To further drive home that point, consider these cases.
In December, five police officers in Orange, N.J., were found guilty of violating the civil rights of Earl Faison, who died in their custody after being beaten and pepper-sprayed. A judge recently reversed the conviction of two of them.
Last month, Maryland's Court of Appeals ruled that former Baltimore police Officer Dorian Martin, convicted of stealing $300 from a Hispanic immigrant, should get a new trial. The "credibility of the chief witness," the court ruled, was questionable.
Less than a year before, the same court overturned the conviction of Baltimore police Sgt. Stephen Pagotto in the shooting death of Preston Barnes who, like Eli McCoy, was unarmed.

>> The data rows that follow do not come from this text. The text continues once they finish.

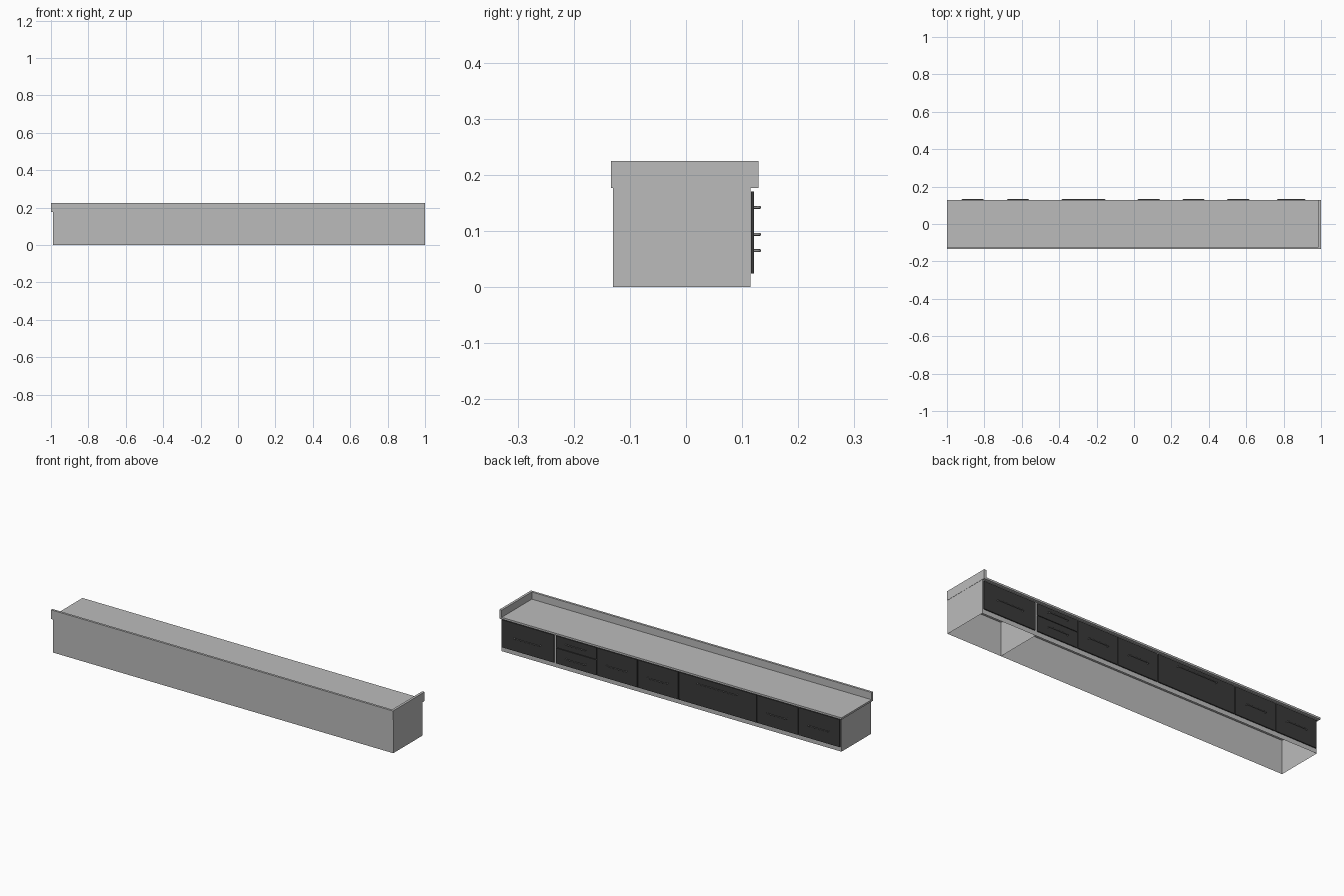
import bpy, bmesh, math
from mathutils import Vector

if "Cube" in bpy.data.objects:
    bpy.data.objects.remove(bpy.data.objects["Cube"])


def material(name, v):
    m = bpy.data.materials.new(name)
    m.diffuse_color = (v, v, v, 1)
    m.use_nodes = True
    m.node_tree.nodes["Principled BSDF"].inputs["Base Color"].default_value = m.diffuse_color
    return m


GREY = material("light grey", 0.5)
DARK = material("charcoal", 0.042)
STEEL = material("handle grey", 0.3)


def box(name, x, y, z, mat, open_ends=False):
    bm = bmesh.new()
    bmesh.ops.create_cube(bm, size=1)
    for v in bm.verts:
        v.co = Vector([a + (b - a) * (c + 0.5) for (a, b), c in zip((x, y, z), v.co)])
    bm.normal_update()
    if open_ends:
        caps = [f for f in bm.faces if abs(f.normal.z) > 0.5]
        bmesh.ops.delete(bm, geom=caps, context='FACES_ONLY')
    me = bpy.data.meshes.new(name)
    bm.to_mesh(me)
    bm.free()
    ob = bpy.data.objects.new(name, me)
    me.materials.append(mat)
    bpy.context.collection.objects.link(ob)
    return ob


def handle(name, cx, z, width):
    # bent rod with rounded corners
    y0, y1, r, c = 0.119, 0.1315, 0.0025, 0.005
    h = width / 2 - r
    half = [(h, y0)]
    for i in range(5):
        a = i / 4 * math.pi / 2
        half.append((h - c + c * math.cos(a), y1 - c + c * math.sin(a)))
    pts = half + [(-x, y) for x, y in reversed(half)]
    cu = bpy.data.curves.new(name, 'CURVE')
    cu.dimensions = '3D'
    cu.bevel_depth = r
    cu.bevel_resolution = 2
    cu.use_fill_caps = True
    sp = cu.splines.new('POLY')
    sp.points.add(len(pts) - 1)
    for p, (x, y) in zip(sp.points, pts):
        p.co = (cx + x, y, z, 1)
    cu.materials.append(STEEL)
    bpy.context.collection.objects.link(bpy.data.objects.new(name, cu))


# hollow cabinets, open underneath
box("long_cabinet", (-0.99, 0.682), (-0.13, 0.115), (0, 0.177), GREY, True)
box("end_cabinet", (0.682, 0.999), (-0.13, 0.115), (0, 0.177), GREY, True)

# worktop and its L-shaped upstand
box("worktop", (-1, 0.987), (-0.122, 0.1295), (0.177, 0.187), GREY)
box("long_upstand", (-1, 1), (-0.134, -0.122), (0.177, 0.225), GREY)
box("end_upstand", (0.987, 1), (-0.122, 0.1295), (0.177, 0.225), GREY)

# fronts: x from, x to, z from, z to, handle height, handle width
LO, HI = 0.024, 0.17
fronts = [
    (-0.983, -0.743, LO, HI, 0.094, 0.12),
    (-0.739, -0.501, LO, HI, 0.094, 0.12),
    (-0.497, -0.043, LO, HI, 0.142, 0.235),
    (-0.039, 0.197, LO, HI, 0.094, 0.12),
    (0.201, 0.435, LO, HI, 0.094, 0.12),
    (0.439, 0.675, LO, 0.105, 0.065, 0.12),
    (0.439, 0.675, 0.108, HI, 0.142, 0.12),
    (0.688, 0.993, LO, HI, 0.094, 0.155),
]
for i, (xa, xb, za, zb, hz, hw) in enumerate(fronts):
    box(f"front_panel_{i}", (xa, xb), (0.1155, 0.121), (za, zb), DARK)
    handle(f"handle_{i}", (xa + xb) / 2, hz, hw)
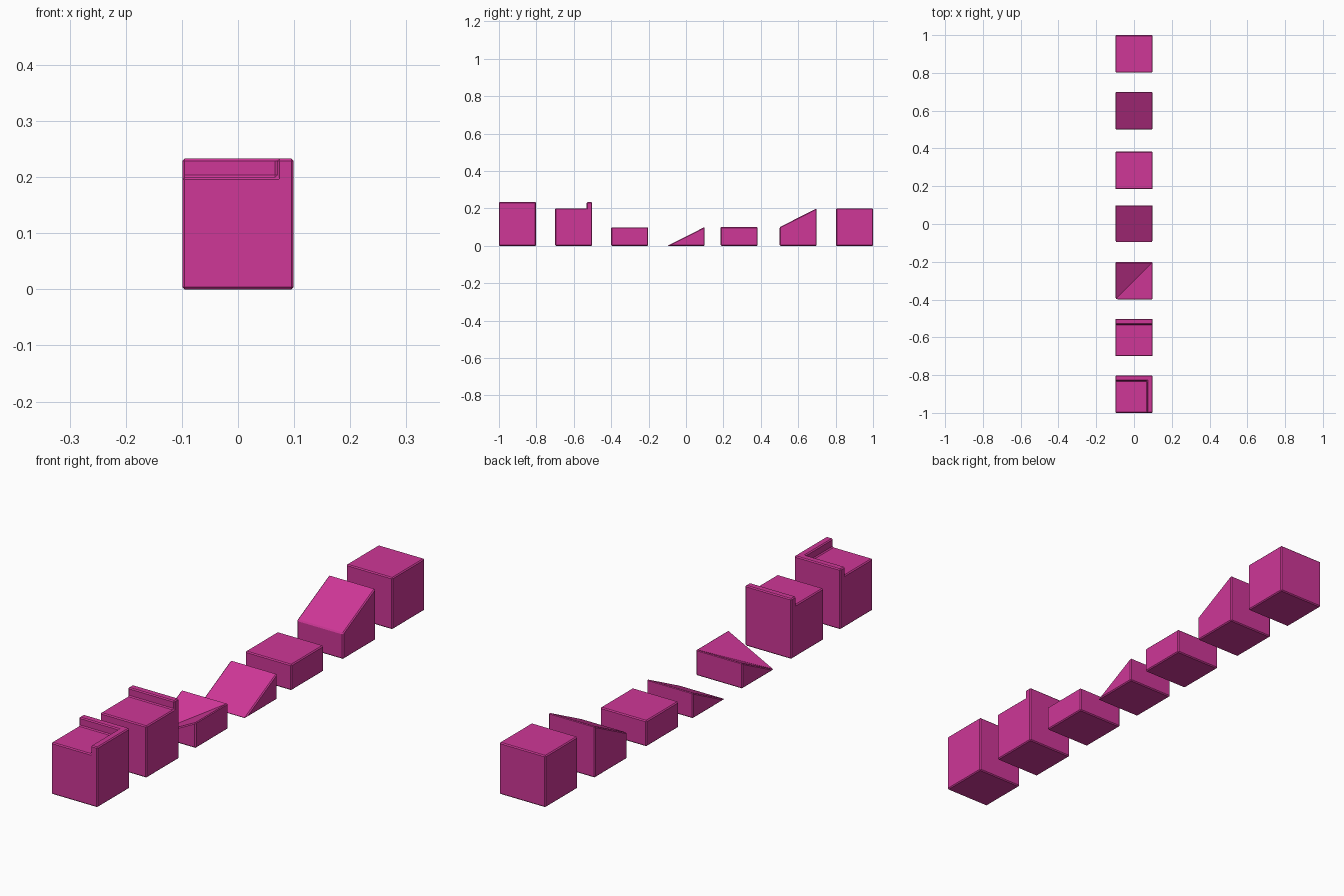
import bpy, bmesh, math

if "Cube" in bpy.data.objects:
    bpy.data.objects.remove(bpy.data.objects["Cube"])

H = 0.099          # half width of every block
LOW, TALL, RIM = 0.1, 0.2, 0.233
R = H - 0.029      # inner face of the raised rims

pink = bpy.data.materials.new("pink")
pink.diffuse_color = (0.62, 0.038, 0.31, 1)
pink.use_nodes = True
pink.node_tree.nodes["Principled BSDF"].inputs["Base Color"].default_value = pink.diffuse_color


def make_block(name, verts, faces, y):
    """Solid from corners, with a fine chamfer on all its edges."""
    bm = bmesh.new()
    vs = [bm.verts.new(v) for v in verts]
    for f in faces:
        bm.faces.new([vs[i] for i in f])
    bmesh.ops.recalc_face_normals(bm, faces=bm.faces)
    me = bpy.data.meshes.new(name)
    bm.to_mesh(me)
    bm.free()
    me.materials.append(pink)
    ob = bpy.data.objects.new(name, me)
    ob.location.y = y
    bpy.context.collection.objects.link(ob)
    bev = ob.modifiers.new("chamfer", 'BEVEL')
    bev.width = 0.004
    bev.segments = 1
    bev.limit_method = 'ANGLE'
    bev.angle_limit = math.radians(40)
    return ob


def profile_block(name, profile, y):
    """Side profile (y, z) extruded across x."""
    n = len(profile)
    verts = [(x, py, pz) for x in (-H, H) for py, pz in profile]
    faces = [list(range(n)), list(range(n, 2 * n))]
    faces += [(i, (i + 1) % n, n + (i + 1) % n, n + i) for i in range(n)]
    return make_block(name, verts, faces, y)


BASE = [(-H, -H, 0), (H, -H, 0), (H, H, 0), (-H, H, 0)]

# tall block with an L-shaped rim on the back and right edges
make_block("corner_rim_block", BASE + [
    (-H, -H, TALL), (R, -H, TALL), (R, R, TALL), (-H, R, TALL),
    (R, -H, RIM), (H, -H, RIM), (H, H, RIM), (-H, H, RIM), (-H, R, RIM), (R, R, RIM)],
    [(3, 2, 1, 0), (4, 5, 6, 7), (8, 9, 10, 11, 12, 13), (0, 1, 9, 8, 5, 4),
     (1, 2, 10, 9), (2, 3, 11, 10), (3, 0, 4, 7, 12, 11), (5, 8, 13, 6), (6, 13, 12, 7)],
    -0.901)

# tall block with a rim along the back edge
profile_block("edge_rim_block", [(-H, 0), (H, 0), (H, RIM), (R, RIM), (R, TALL), (-H, TALL)], -0.601)

# inside-corner ramp: two slopes meeting in a diagonal valley
make_block("corner_ramp", BASE + [(H, -H, LOW), (H, H, LOW), (-H, H, LOW)],
           [(3, 2, 1, 0), (0, 1, 4), (1, 2, 5, 4), (2, 3, 6, 5), (3, 0, 6), (0, 4, 5), (0, 5, 6)],
           -0.301)

# plain ramps and boxes
profile_block("low_ramp", [(-H, 0), (H, 0), (H, LOW)], 0.0)
profile_block("low_block", [(-H, 0), (H, 0), (H, LOW), (-H, LOW)], 0.284)
profile_block("high_ramp", [(-H, 0), (H, 0), (H, TALL), (-H, LOW)], 0.600)
profile_block("tall_block", [(-H, 0), (H, 0), (H, TALL), (-H, TALL)], 0.901)
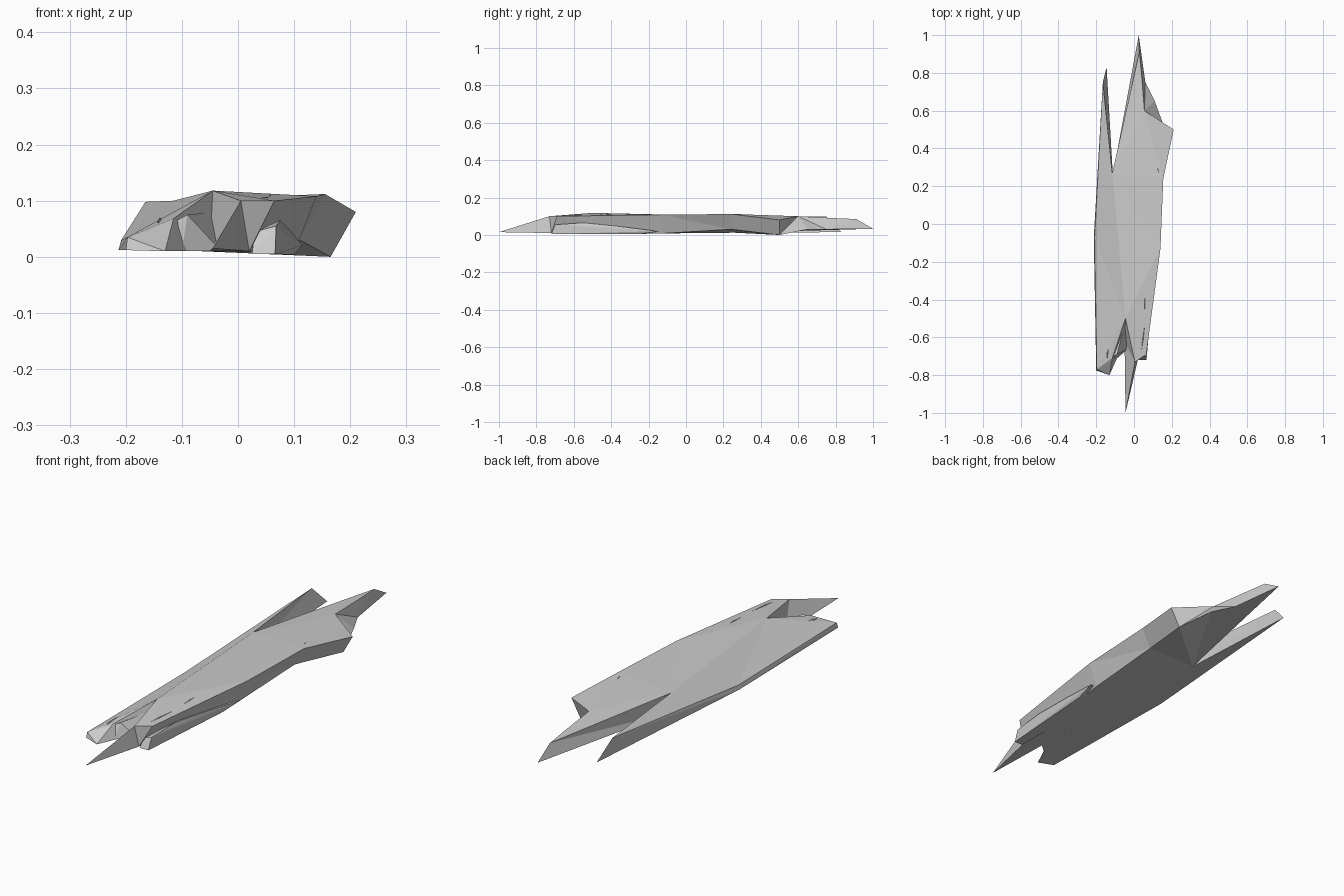
import bpy
import bmesh
from mathutils import Vector

cube = bpy.data.objects.get("Cube")
if cube:
    bpy.data.objects.remove(cube, do_unlink=True)

GREY = (0.6, 0.6, 0.6, 1.0)
mat = bpy.data.materials.new("plain grey")
mat.use_nodes = True
mat.diffuse_color = GREY
for node in mat.node_tree.nodes:
    if node.type == "BSDF_PRINCIPLED":
        node.inputs["Base Color"].default_value = GREY


def finish(name, bm):
    """Turn a bmesh into a flat shaded grey object."""
    bmesh.ops.recalc_face_normals(bm, faces=bm.faces[:])
    mesh = bpy.data.meshes.new(name)
    bm.to_mesh(mesh)
    bm.free()
    mesh.materials.append(mat)
    obj = bpy.data.objects.new(name, mesh)
    bpy.context.scene.collection.objects.link(obj)
    return obj


def shard(name, points):
    """Convex broken chip around a few corner points."""
    bm = bmesh.new()
    verts = [bm.verts.new(p) for p in points]
    hull = bmesh.ops.convex_hull(bm, input=verts)
    spare = {g for g in hull["geom_interior"] + hull["geom_unused"]
             if isinstance(g, bmesh.types.BMVert)}
    bmesh.ops.delete(bm, geom=list(spare), context="VERTS")
    return finish(name, bm)


def sliver(name, start, end, width=0.003, lift=0.004):
    """Thin raised splinter, highest at its middle."""
    a, b = Vector(start), Vector(end)
    side = (b - a).cross(Vector((0, 0, 1))).normalized() * width
    mid = (a + b) / 2
    return shard(name, [a, b, mid + side, mid - side, mid + Vector((0, 0, lift))])


# Splintered slab: matching upper and lower outlines, clockwise from the back prong
upper = [
    (-0.165, 0.75, 0.098), (-0.115, 0.27, 0.10), (0.028, 0.91, 0.085),
    (0.04, 0.79, 0.09), (0.055, 0.60, 0.10), (0.21, 0.50, 0.08),
    (0.155, 0.24, 0.112), (0.14, -0.13, 0.108), (0.065, -0.69, 0.10),
    (0.005, -0.73, 0.10), (-0.045, -0.50, 0.118), (-0.115, -0.71, 0.068),
    (-0.197, -0.77, 0.035), (-0.208, -0.07, 0.03),
]
lower = [
    (-0.145, 0.83, 0.015), (-0.112, 0.26, 0.012), (0.025, 1.0, 0.033),
    (0.06, 0.75, 0.03), (0.11, 0.65, 0.03), (0.165, 0.50, 0.0),
    (0.11, 0.24, 0.03), (0.10, -0.13, 0.008), (0.02, -0.72, 0.01),
    (-0.045, -1.0, 0.015), (-0.05, -0.62, 0.01), (-0.13, -0.80, 0.01),
    (-0.20, -0.775, 0.012), (-0.213, -0.07, 0.012),
]
panels = [(0, 13, 1), (13, 12, 11, 10), (13, 10, 1), (10, 9, 8, 7),
          (10, 7, 6, 1), (1, 6, 5, 4), (1, 4, 3, 2)]

bm = bmesh.new()
top = [bm.verts.new(p) for p in upper]
base = [bm.verts.new(p) for p in lower]
for panel in panels:
    bm.faces.new([top[i] for i in panel])
    bm.faces.new([base[i] for i in reversed(panel)])
for i in range(len(top)):
    j = (i + 1) % len(top)
    bm.faces.new((top[i], top[j], base[j], base[i]))
bmesh.ops.triangulate(bm, faces=bm.faces[:])
finish("splintered_slab", bm)

# Chip under the long side near the front
shard("lower_splinter", [
    (0.03, -0.70, 0.045), (0.068, -0.70, 0.055), (0.066, -0.72, 0.005),
    (0.025, -0.72, 0.005), (0.075, -0.55, 0.065), (0.095, -0.35, 0.045),
    (0.115, -0.15, 0.02), (0.10, -0.25, 0.004), (0.02, -0.15, 0.01)])

# Broken chip inside the front notch
shard("notch_splinter", [
    (-0.10, -0.72, 0.01), (-0.108, -0.70, 0.066), (-0.09, -0.69, 0.075),
    (-0.04, -0.50, 0.08), (-0.03, -0.66, 0.01), (-0.07, -0.50, 0.01)])

# Fine raised splinters along the top
sliver("top_splinter_middle", (0.058, -0.36, 0.108), (0.056, -0.47, 0.107))
sliver("top_splinter_front", (0.056, -0.54, 0.106), (0.036, -0.70, 0.10))
sliver("top_splinter_corner", (-0.136, -0.64, 0.068), (-0.143, -0.715, 0.06), 0.004, 0.006)
sliver("top_splinter_back", (0.115, 0.33, 0.106), (0.138, 0.25, 0.109), 0.002)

In July 1997, Michigan's Supreme Court overturned the conviction of Walter Budzyn, a Detroit police officer, in the beating death of crack addict Malice Green. The court figured that since jurors had seen the movie Malcolm X during breaks in the trial, their impartiality was compromised.
There's a pattern here, one that also reared its head in the trial of the four officers charged with fatally shooting African immigrant Amadou Diallo in 1999. (The judge in that case ordered jurors to put themselves in the shoes of the cops, not the dead guy.) That pattern is this: Cops in trouble with the law almost always get a break somewhere along the line in the judicial system. If they don't get it at the district or circuit court level, they'll get it at the appeals court level. But they will get it.
And they'll get it because judges -- who on a conscious level are probably as fair-minded a lot as you can get -- on a subconscious level have built-in prejudices and preferences. They know who's in the club, and who's not. They know the ones among us who are supposed to get the breaks, and the ones who aren't.
Michael Austin is a not a guy who's supposed to get the breaks. Nor are Gary Washington and Reginald Curbeam. All three are black men from East Baltimore's impoverished neighborhoods. All three have been convicted of murder. All three maintain their innocence. In all three murder trials, the state's case rested on the testimony of one eyewitness. In each case, the eyewitness has recanted.
The Court of Appeals has not rushed forth to overturn the convictions of these men -- to say, as they did in Martin's appeal, that "the credibility of the chief witness was a central issue in the case." No, the three remain in prison, put there by a justice system that sent them up not so much on the evidence, nor even because of who they are. These men are in prison because of who they are not.
They ain't one of us.